Problem: Once you reach the line with "bpy.context.view_layer.objects.active = block" below, copy each line exactly, stopping after the line with "m = bpy.data.materials.new(name)", and skip any pictures.

Data provided:
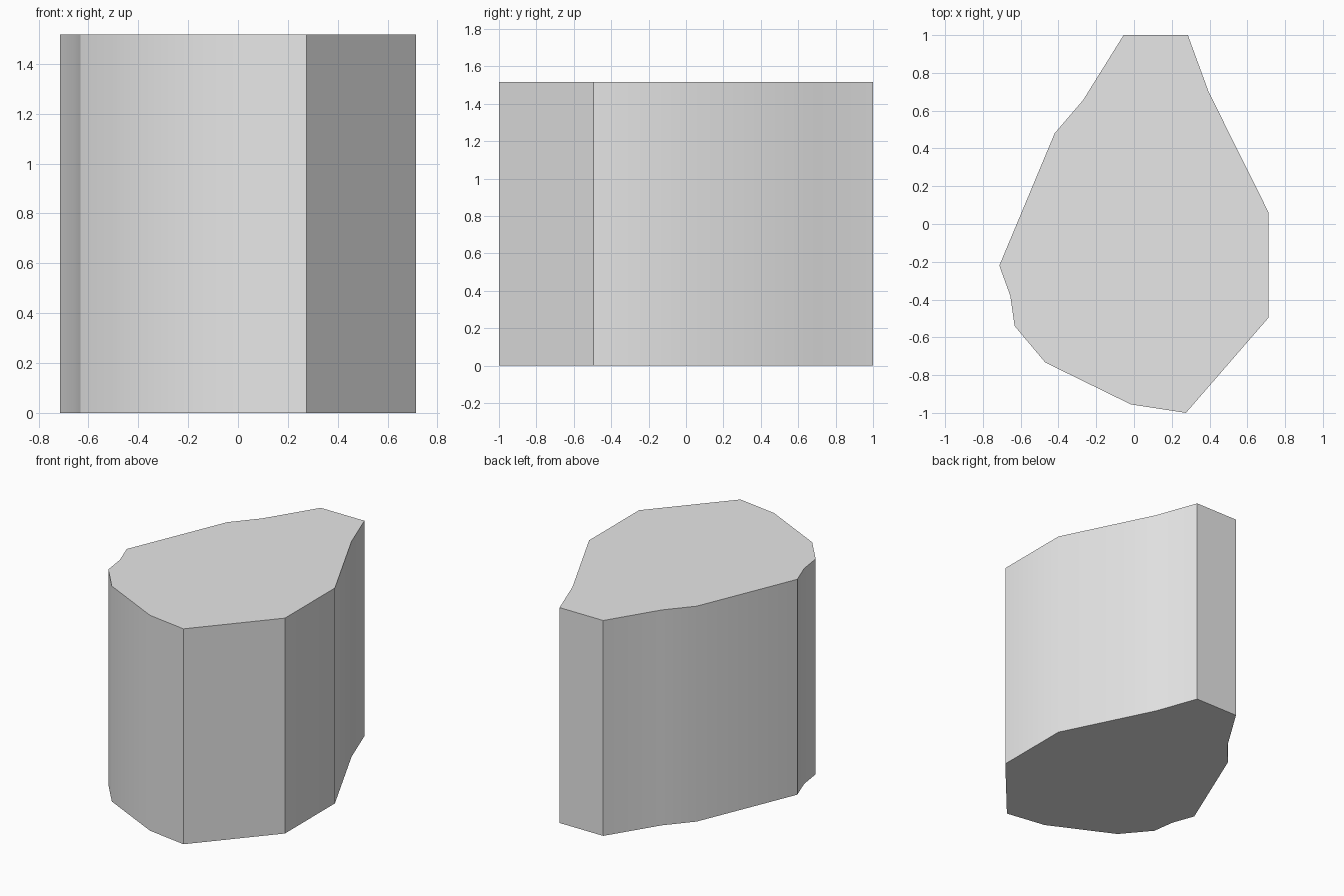
import bpy
import bmesh
import math

cube = bpy.data.objects.get("Cube")
if cube:
    bpy.data.objects.remove(cube, do_unlink=True)

HEIGHT = 1.517

# Single plain grey material
grey = bpy.data.materials.new("light grey")
grey.use_nodes = True
colour = (0.8, 0.8, 0.8, 1.0)
grey.diffuse_color = colour
grey.node_tree.nodes["Principled BSDF"].inputs["Base Color"].default_value = colour

# Footprint outline, counter-clockwise from the back left corner
outline = [
    (0.285, 1.0), (-0.055, 1.0), (-0.27, 0.655), (-0.42, 0.48),
    (-0.713, -0.22), (-0.655, -0.38), (-0.632, -0.54), (-0.47, -0.733),
    (-0.017, -0.955), (0.275, -1.0), (0.713, -0.495), (0.713, 0.06),
    (0.395, 0.70),
]

# Upright block: the footprint extruded straight up
bm = bmesh.new()
base = bm.faces.new([bm.verts.new((x, y, 0)) for x, y in outline])
extruded = bmesh.ops.extrude_face_region(bm, geom=[base], use_keep_orig=True)
top_verts = [g for g in extruded["geom"] if isinstance(g, bmesh.types.BMVert)]
bmesh.ops.translate(bm, verts=top_verts, vec=(0, 0, HEIGHT))
bmesh.ops.recalc_face_normals(bm, faces=bm.faces)

mesh = bpy.data.meshes.new("faceted_block")
bm.to_mesh(mesh)
bm.free()
mesh.materials.append(grey)
block = bpy.data.objects.new("faceted_block", mesh)
bpy.context.collection.objects.link(block)

# Soft shading around the gentle corners, crisp at the steep ones
bpy.ops.object.select_all(action="DESELECT")
block.select_set(True)
bpy.context.view_layer.objects.active = block
bpy.ops.object.shade_smooth_by_angle(angle=math.radians(30))
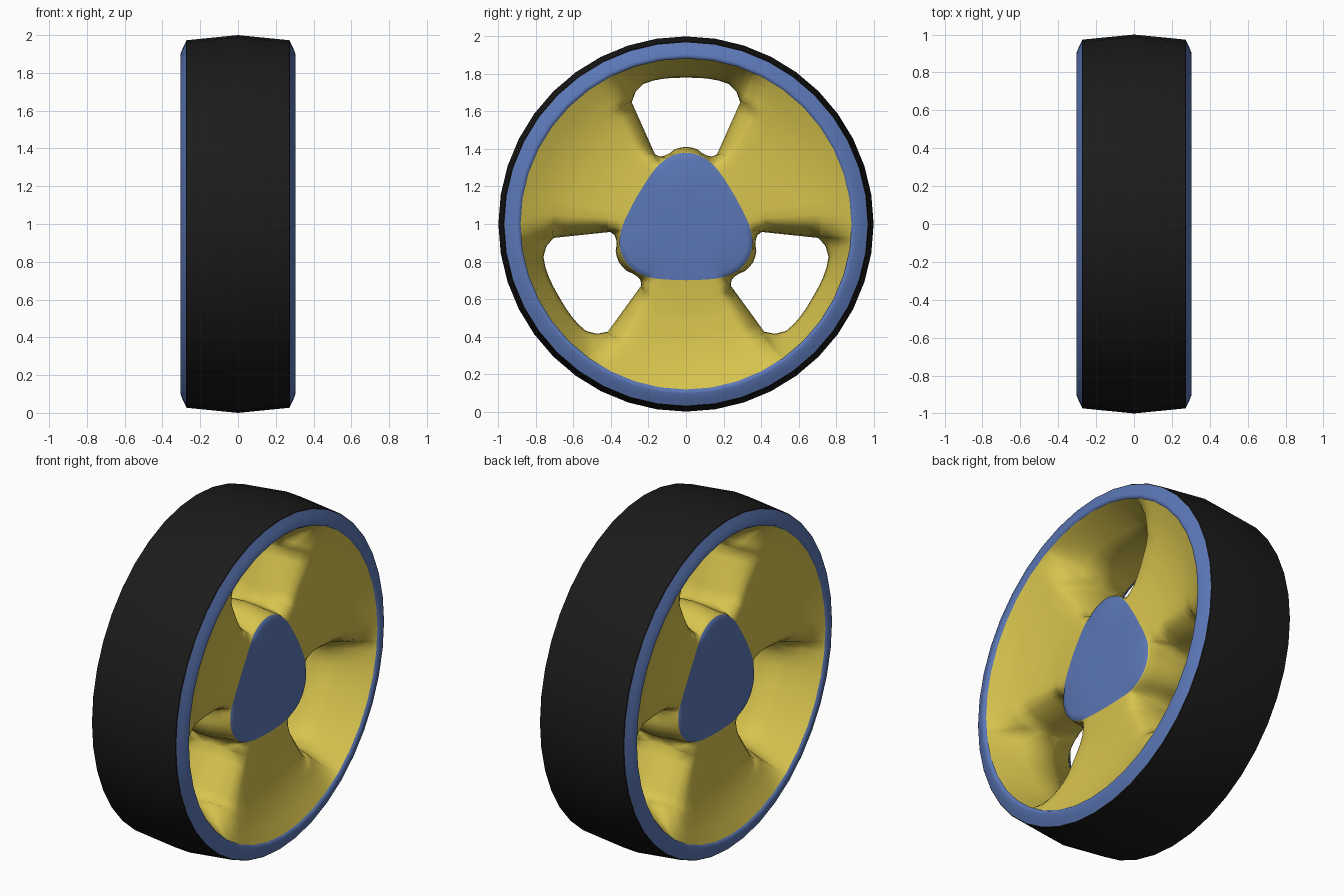
import bpy, math

if "Cube" in bpy.data.objects:
    bpy.data.objects.remove(bpy.data.objects["Cube"])


def material(name, rgb):
    m = bpy.data.materials.new(name)
    m.diffuse_color = (*rgb, 1)
    m.use_nodes = True
    m.node_tree.nodes["Principled BSDF"].inputs["Base Color"].default_value = m.diffuse_color
    return m


BLACK = material("black_rubber", (0.011, 0.011, 0.011))
BLUE = material("blue_paint", (0.105, 0.185, 0.47))
YELLOW = material("yellow_paint", (0.68, 0.55, 0.075))


def make(name, verts, faces, mats, angle):
    me = bpy.data.meshes.new(name)
    me.from_pydata(verts, [], faces)
    for m in mats:
        me.materials.append(m)
    ob = bpy.data.objects.new(name, me)
    bpy.context.collection.objects.link(ob)
    bpy.ops.object.select_all(action='DESELECT')
    ob.select_set(True)
    bpy.context.view_layer.objects.active = ob
    bpy.ops.object.shade_smooth_by_angle(angle=math.radians(angle))
    # both sides of the wheel are alike
    mir = ob.modifiers.new("other_side", 'MIRROR')
    mir.merge_threshold = 0.0005
    return ob


def point(x, r, a):
    return (x, r * math.sin(a), 1 + r * math.cos(a))


def quad(i, j, n):
    k = (j + 1) % n
    return (i * n + j, (i + 1) * n + j, (i + 1) * n + k, i * n + k)


def lathe(name, profile, mat, n=40, angle=35):
    verts = [point(x, r, 2 * math.pi * j / n) for x, r in profile for j in range(n)]
    faces = [quad(i, j, n) for i in range(len(profile) - 1) for j in range(n)]
    return make(name, verts, faces, [mat], angle)


# tyre tread and painted rim band
lathe("tyre", [(0, 1.0), (0.272, 0.973), (0.275, 0.968)], BLACK)
lathe("rim_band", [(0.275, 0.968), (0.291, 0.935), (0.303, 0.905), (0.304, 0.892), (0.292, 0.882)], BLUE, 40, 60)


def lerp_table(table, t):
    for (t0, v0), (t1, v1) in zip(table, table[1:]):
        if t <= t1:
            return v0 + (v1 - v0) * (t - t0) / (t1 - t0)
    return table[-1][1]


HOLE = 24  # half angle of each of the three openings
half = [0, 5, 9, 13, 17, 21, 24, 24.6, 26, 28.5, 31, 34, 40, 50]
offsets = [-60] + [-a for a in reversed(half[1:])] + half
SPOKE = [(0, 0.21), (0.28, 0.208), (0.36, 0.2), (0.5, 0.193), (0.65, 0.208), (0.78, 0.242), (0.9, 0.296)]
OUTER = [(0, 0.78), (12, 0.785), (17, 0.78), (21, 0.753), (24, 0.71), (60, 0.71)]
INNER = [(0, 0.412), (8, 0.405), (15, 0.38), (21, 0.385), (26, 0.42), (60, 0.42)]


def column(a):
    """Radius and depth from rim to hub, at a degrees from the nearest opening."""
    b = abs(a)
    t = min(1, max(0, (b - HOLE) / 10))
    w = min(1, t ** 0.6 * (1.6 - 0.6 * t))
    r_out, r_in = lerp_table(OUTER, b), lerp_table(INNER, b)
    hub = 0.30 + 0.08 * ((1 + math.cos(math.radians(3 * a))) / 2) ** 1.2
    gap = 0.873 - r_out
    rows = [(0.888, 0.294), (0.873, 0.265), (0.873 - gap * 0.36, 0.18),
            (r_out + gap * 0.25, 0.11), (r_out + 0.004, 0.06), (r_out, 0)]
    rows += [(r_out + (r_in - r_out) * k / 5, 0) for k in range(1, 5)]
    rows += [(r_in, 0), (r_in - 0.003, 0.06), (r_in - (r_in - hub) * 0.5, 0.13), (hub + 0.004, 0.19),
             (hub, 0.197), (hub * 0.92, 0.206), (hub * 0.5, 0.209), (0.01, 0.21)]
    return [(r, x + (lerp_table(SPOKE, r) - x) * w) for r, x in rows]


# dished wheel face with three spokes, three openings and the hub
cols = [(s * 120 + a, a) for s in range(3) for a in offsets]
n = len(cols)
data = [column(a) for _, a in cols]
rows = len(data[0])
verts = [point(data[j][i][1], data[j][i][0], math.radians(cols[j][0]))
         for i in range(rows) for j in range(n)]
faces, hub_flags = [], []
for i in range(rows - 1):
    for j in range(n):
        mid = max(abs(cols[j][1]), abs(cols[(j + 1) % n][1]))
        if 5 <= i < 10 and mid <= HOLE:
            continue  # opening
        faces.append(quad(i, j, n))
        hub_flags.append(i >= 14)
faces.append(tuple((rows - 1) * n + j for j in reversed(range(n))))
hub_flags.append(True)
dish = make("wheel_dish", verts, faces, [YELLOW, BLUE], 75)
for p, is_hub in zip(dish.data.polygons, hub_flags):
    p.material_index = 1 if is_hub else 0
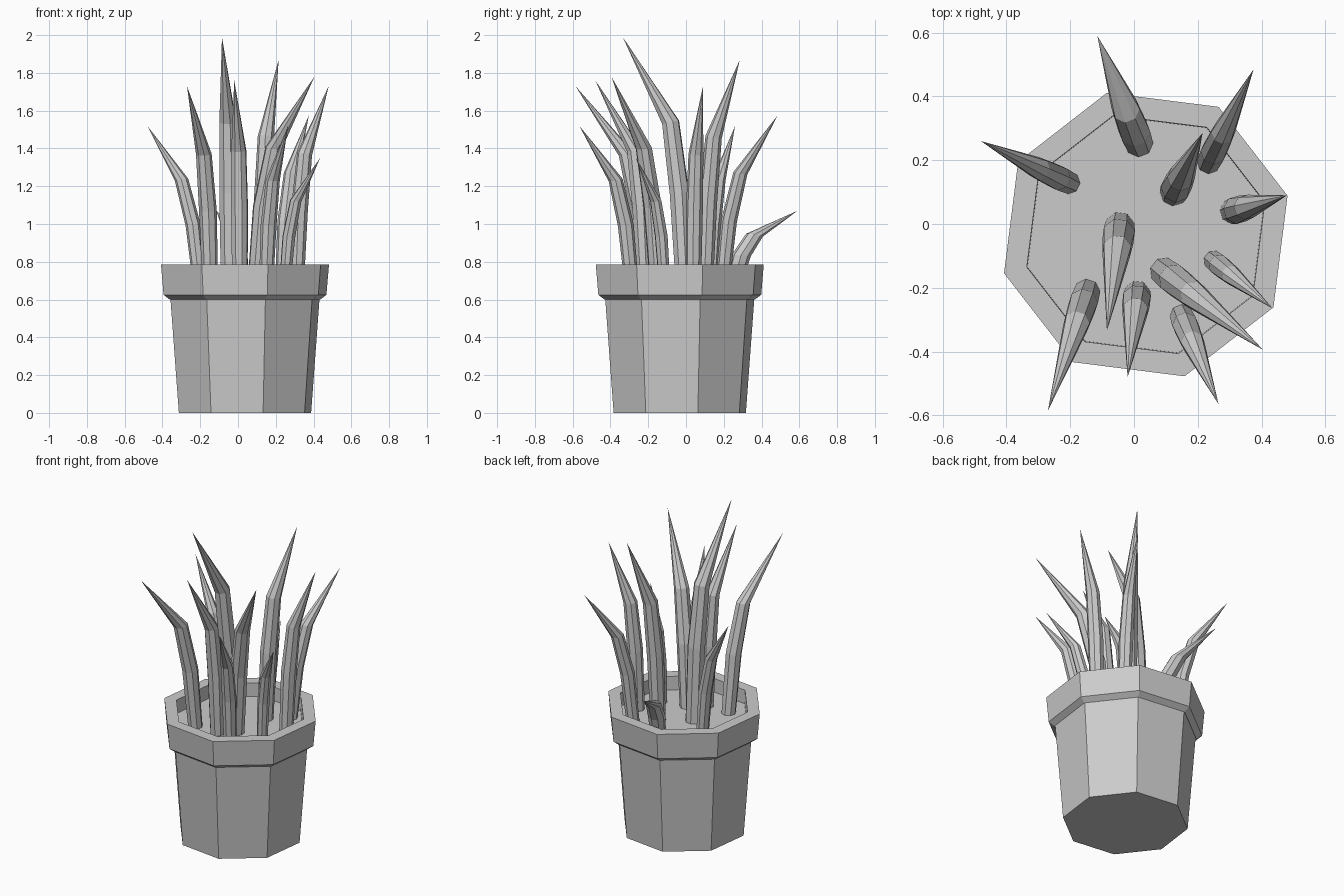
import bpy, bmesh, math
from mathutils import Vector

cube = bpy.data.objects.get("Cube")
if cube:
    bpy.data.objects.remove(cube, do_unlink=True)

grey = bpy.data.materials.new("plain grey")
grey.use_nodes = True
COLOUR = (0.6, 0.6, 0.6, 1)
grey.diffuse_color = COLOUR
grey.node_tree.nodes["Principled BSDF"].inputs["Base Color"].default_value = COLOUR

SIDES = 8
SOIL_Z = 0.70
POT_CENTRE = Vector((0.037, -0.033, 0))


def ring(bm, centre, radius, turn, tilt=Vector((0, 0, 0))):
    """Ring of vertices, dipping toward the tilt direction."""
    verts = []
    for i in range(SIDES):
        a = turn + math.tau * i / SIDES
        off = Vector((math.cos(a), math.sin(a), 0)) * radius
        off.z = -off.dot(tilt)
        verts.append(bm.verts.new(centre + off))
    return verts


def bridge(bm, lower, upper):
    for i in range(SIDES):
        j = (i + 1) % SIDES
        bm.faces.new((lower[i], lower[j], upper[j], upper[i]))


def finish(bm, name):
    bmesh.ops.recalc_face_normals(bm, faces=bm.faces)
    mesh = bpy.data.meshes.new(name)
    bm.to_mesh(mesh)
    bm.free()
    mesh.materials.append(grey)
    obj = bpy.data.objects.new(name, mesh)
    bpy.context.collection.objects.link(obj)


# Pot: turned octagonal profile (radius, height), closed by base and soil
def make_pot():
    profile = [(0.363, 0), (0.41, 0.615), (0.413, 0.60), (0.447, 0.625),
               (0.461, 0.785), (0.387, 0.785), (0.385, SOIL_Z)]
    bm = bmesh.new()
    rings = [ring(bm, POT_CENTRE + Vector((0, 0, z)), r, math.radians(15.3))
             for r, z in profile]
    for low, high in zip(rings, rings[1:]):
        bridge(bm, low, high)
    bm.faces.new(rings[0])
    bm.faces.new(rings[-1])
    finish(bm, "pot")


# Leaf: straight stem, a bend two thirds up, then a long pointed tip
def make_leaf(name, base, tip, radius, bend):
    start = Vector((*base, SOIL_Z))
    end = Vector(tip)
    span = end - start
    flat = Vector((span.x, span.y, 0))
    turn = math.atan2(span.y, span.x) + math.pi / SIDES
    bm = bmesh.new()
    rings = []
    for height, shift, width in ((0, 0, 0.9), (0.36, bend * 0.35, 1.0), (0.65, bend, 0.88)):
        centre = start + flat * shift + Vector((0, 0, span.z * height))
        tilt = flat.normalized() * 0.3 * height
        rings.append(ring(bm, centre, radius * width, turn, tilt))
    for low, high in zip(rings, rings[1:]):
        bridge(bm, low, high)
    point = bm.verts.new(end)
    top = rings[-1]
    for i in range(SIDES):
        bm.faces.new((top[i], top[(i + 1) % SIDES], point))
    bm.faces.new(rings[0])
    finish(bm, name)


make_pot()

# Base position, tip position, radius, bend
leaves = {
    "back_low_leaf": ((0.015, 0.255), (-0.115, 0.59, 1.07), 0.05, 0.32),
    "back_left_leaf": ((0.235, 0.195), (0.375, 0.485, 1.575), 0.042, 0.32),
    "inner_left_leaf": ((0.125, 0.1), (0.215, 0.285, 1.87), 0.049, 0.25),
    "left_leaf": ((0.31, 0.04), (0.48, 0.09, 1.73), 0.045, 0.25),
    "small_left_leaf": ((0.25, -0.115), (0.435, -0.265, 1.35), 0.035, 0.3),
    "front_left_leaf": ((0.095, -0.15), (0.405, -0.395, 1.78), 0.05, 0.3),
    "front_short_leaf": ((0.15, -0.29), (0.265, -0.565, 1.52), 0.042, 0.3),
    "front_leaf": ((0.01, -0.22), (-0.02, -0.48, 1.76), 0.047, 0.2),
    "front_right_leaf": ((-0.148, -0.215), (-0.27, -0.585, 1.73), 0.047, 0.27),
    "tall_leaf": ((-0.045, -0.01), (-0.085, -0.335, 1.99), 0.053, 0.22),
    "right_leaf": ((-0.205, 0.13), (-0.48, 0.26, 1.52), 0.04, 0.34),
}
for leaf_name, shape in leaves.items():
    make_leaf(leaf_name, *shape)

Task answer:
bpy.context.view_layer.objects.active = block
bpy.ops.object.shade_smooth_by_angle(angle=math.radians(30))
import bpy, math

if "Cube" in bpy.data.objects:
    bpy.data.objects.remove(bpy.data.objects["Cube"])


def material(name, rgb):
    m = bpy.data.materials.new(name)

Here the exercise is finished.